**TASK STATEMENT**
Beginning with the first line of the entries below, quote each line until you reach and include the line with "bpy.ops.object.modifier_apply(modifier=mod.name)".

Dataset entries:

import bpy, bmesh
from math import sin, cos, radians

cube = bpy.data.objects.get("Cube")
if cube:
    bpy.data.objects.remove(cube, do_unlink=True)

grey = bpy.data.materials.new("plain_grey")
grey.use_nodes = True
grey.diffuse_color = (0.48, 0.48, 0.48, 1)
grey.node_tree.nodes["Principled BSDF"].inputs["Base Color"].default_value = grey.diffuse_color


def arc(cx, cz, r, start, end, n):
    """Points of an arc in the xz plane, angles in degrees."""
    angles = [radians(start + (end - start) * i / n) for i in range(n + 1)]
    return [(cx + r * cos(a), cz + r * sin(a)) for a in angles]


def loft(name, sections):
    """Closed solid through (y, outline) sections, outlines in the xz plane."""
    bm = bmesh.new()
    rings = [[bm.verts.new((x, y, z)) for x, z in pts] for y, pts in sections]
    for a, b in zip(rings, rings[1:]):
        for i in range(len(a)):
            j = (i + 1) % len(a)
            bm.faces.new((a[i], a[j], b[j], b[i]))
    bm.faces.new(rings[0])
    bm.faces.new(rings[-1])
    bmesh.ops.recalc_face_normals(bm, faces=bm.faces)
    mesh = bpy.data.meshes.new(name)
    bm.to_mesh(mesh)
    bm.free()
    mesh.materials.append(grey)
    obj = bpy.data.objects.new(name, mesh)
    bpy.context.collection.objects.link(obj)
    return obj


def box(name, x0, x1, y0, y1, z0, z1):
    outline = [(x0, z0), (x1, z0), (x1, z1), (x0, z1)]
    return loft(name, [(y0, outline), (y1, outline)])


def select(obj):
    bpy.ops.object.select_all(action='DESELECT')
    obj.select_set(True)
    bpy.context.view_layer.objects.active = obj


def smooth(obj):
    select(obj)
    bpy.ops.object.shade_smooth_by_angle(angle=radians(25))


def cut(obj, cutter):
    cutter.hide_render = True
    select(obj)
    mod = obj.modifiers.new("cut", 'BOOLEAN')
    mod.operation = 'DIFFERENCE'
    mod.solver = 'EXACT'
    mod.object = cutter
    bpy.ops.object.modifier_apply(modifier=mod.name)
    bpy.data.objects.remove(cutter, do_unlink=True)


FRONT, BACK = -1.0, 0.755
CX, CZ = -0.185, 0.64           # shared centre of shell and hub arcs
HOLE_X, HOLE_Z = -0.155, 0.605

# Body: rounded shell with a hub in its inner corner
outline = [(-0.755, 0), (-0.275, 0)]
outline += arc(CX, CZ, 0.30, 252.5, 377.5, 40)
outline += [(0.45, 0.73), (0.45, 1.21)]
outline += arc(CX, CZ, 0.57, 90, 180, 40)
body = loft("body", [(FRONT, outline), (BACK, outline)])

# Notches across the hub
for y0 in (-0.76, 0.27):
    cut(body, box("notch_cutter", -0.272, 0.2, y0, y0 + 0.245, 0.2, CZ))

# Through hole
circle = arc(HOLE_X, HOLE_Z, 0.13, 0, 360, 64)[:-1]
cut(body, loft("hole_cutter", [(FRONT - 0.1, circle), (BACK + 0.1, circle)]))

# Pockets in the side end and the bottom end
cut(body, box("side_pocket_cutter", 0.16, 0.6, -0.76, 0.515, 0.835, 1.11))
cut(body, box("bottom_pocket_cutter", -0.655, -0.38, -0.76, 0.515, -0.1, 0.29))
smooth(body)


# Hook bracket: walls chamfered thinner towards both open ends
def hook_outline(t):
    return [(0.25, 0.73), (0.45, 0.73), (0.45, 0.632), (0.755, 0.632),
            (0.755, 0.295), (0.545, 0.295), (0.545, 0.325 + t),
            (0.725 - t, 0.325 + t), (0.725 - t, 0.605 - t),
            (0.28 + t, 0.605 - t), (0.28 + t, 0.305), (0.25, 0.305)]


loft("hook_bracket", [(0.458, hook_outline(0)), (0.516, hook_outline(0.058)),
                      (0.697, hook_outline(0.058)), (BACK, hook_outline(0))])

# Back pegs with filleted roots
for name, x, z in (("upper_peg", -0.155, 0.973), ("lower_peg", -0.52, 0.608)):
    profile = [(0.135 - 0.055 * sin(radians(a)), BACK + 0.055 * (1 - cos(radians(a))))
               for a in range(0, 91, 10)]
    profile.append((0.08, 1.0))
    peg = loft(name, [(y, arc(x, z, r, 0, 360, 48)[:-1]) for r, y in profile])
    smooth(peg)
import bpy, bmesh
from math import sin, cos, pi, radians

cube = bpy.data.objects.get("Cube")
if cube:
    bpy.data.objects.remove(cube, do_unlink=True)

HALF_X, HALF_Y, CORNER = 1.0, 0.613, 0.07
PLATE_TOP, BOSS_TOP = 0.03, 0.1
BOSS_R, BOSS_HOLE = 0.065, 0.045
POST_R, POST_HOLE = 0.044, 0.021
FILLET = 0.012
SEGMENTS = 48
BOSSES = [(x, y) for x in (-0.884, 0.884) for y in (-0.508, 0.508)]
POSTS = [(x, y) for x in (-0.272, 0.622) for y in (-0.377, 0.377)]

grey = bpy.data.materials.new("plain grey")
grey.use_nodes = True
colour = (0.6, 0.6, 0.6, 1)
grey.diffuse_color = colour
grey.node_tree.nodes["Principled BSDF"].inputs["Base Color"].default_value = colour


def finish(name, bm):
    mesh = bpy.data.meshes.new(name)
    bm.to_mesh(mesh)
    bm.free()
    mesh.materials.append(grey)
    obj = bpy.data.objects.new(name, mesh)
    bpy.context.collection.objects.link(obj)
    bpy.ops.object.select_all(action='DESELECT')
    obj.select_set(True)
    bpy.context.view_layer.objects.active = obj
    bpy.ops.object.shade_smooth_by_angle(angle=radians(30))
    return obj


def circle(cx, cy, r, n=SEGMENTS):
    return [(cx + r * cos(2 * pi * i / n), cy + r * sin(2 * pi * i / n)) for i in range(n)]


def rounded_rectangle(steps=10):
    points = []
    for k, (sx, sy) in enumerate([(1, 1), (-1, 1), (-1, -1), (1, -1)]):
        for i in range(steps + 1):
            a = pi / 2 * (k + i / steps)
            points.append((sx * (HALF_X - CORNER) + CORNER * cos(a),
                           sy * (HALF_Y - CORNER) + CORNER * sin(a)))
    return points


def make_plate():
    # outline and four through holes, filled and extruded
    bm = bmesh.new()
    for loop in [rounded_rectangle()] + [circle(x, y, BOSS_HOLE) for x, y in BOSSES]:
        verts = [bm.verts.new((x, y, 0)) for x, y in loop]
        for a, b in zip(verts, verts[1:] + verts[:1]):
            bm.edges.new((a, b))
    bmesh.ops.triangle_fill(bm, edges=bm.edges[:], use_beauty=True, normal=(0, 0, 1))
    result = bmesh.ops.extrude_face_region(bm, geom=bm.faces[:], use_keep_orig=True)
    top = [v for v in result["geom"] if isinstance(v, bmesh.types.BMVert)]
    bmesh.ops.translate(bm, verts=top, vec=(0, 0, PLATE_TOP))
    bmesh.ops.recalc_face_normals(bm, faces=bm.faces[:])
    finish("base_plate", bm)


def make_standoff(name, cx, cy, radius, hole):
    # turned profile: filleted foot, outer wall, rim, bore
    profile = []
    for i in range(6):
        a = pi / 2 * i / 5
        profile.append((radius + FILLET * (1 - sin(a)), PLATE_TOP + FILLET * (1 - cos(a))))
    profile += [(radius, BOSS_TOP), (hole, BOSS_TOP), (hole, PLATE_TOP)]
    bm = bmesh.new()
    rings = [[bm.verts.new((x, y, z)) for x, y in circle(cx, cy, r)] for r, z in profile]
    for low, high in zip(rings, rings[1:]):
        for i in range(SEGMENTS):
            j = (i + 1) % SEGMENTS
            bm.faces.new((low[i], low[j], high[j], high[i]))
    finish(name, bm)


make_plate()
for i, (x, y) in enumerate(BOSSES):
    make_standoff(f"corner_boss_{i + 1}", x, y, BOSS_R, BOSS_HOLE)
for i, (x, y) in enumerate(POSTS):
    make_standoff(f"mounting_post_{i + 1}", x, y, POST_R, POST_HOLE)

**SOLUTION**
import bpy, bmesh
from math import sin, cos, radians

cube = bpy.data.objects.get("Cube")
if cube:
    bpy.data.objects.remove(cube, do_unlink=True)

grey = bpy.data.materials.new("plain_grey")
grey.use_nodes = True
grey.diffuse_color = (0.48, 0.48, 0.48, 1)
grey.node_tree.nodes["Principled BSDF"].inputs["Base Color"].default_value = grey.diffuse_color


def arc(cx, cz, r, start, end, n):
    """Points of an arc in the xz plane, angles in degrees."""
    angles = [radians(start + (end - start) * i / n) for i in range(n + 1)]
    return [(cx + r * cos(a), cz + r * sin(a)) for a in angles]


def loft(name, sections):
    """Closed solid through (y, outline) sections, outlines in the xz plane."""
    bm = bmesh.new()
    rings = [[bm.verts.new((x, y, z)) for x, z in pts] for y, pts in sections]
    for a, b in zip(rings, rings[1:]):
        for i in range(len(a)):
            j = (i + 1) % len(a)
            bm.faces.new((a[i], a[j], b[j], b[i]))
    bm.faces.new(rings[0])
    bm.faces.new(rings[-1])
    bmesh.ops.recalc_face_normals(bm, faces=bm.faces)
    mesh = bpy.data.meshes.new(name)
    bm.to_mesh(mesh)
    bm.free()
    mesh.materials.append(grey)
    obj = bpy.data.objects.new(name, mesh)
    bpy.context.collection.objects.link(obj)
    return obj


def box(name, x0, x1, y0, y1, z0, z1):
    outline = [(x0, z0), (x1, z0), (x1, z1), (x0, z1)]
    return loft(name, [(y0, outline), (y1, outline)])


def select(obj):
    bpy.ops.object.select_all(action='DESELECT')
    obj.select_set(True)
    bpy.context.view_layer.objects.active = obj


def smooth(obj):
    select(obj)
    bpy.ops.object.shade_smooth_by_angle(angle=radians(25))


def cut(obj, cutter):
    cutter.hide_render = True
    select(obj)
    mod = obj.modifiers.new("cut", 'BOOLEAN')
    mod.operation = 'DIFFERENCE'
    mod.solver = 'EXACT'
    mod.object = cutter
    bpy.ops.object.modifier_apply(modifier=mod.name)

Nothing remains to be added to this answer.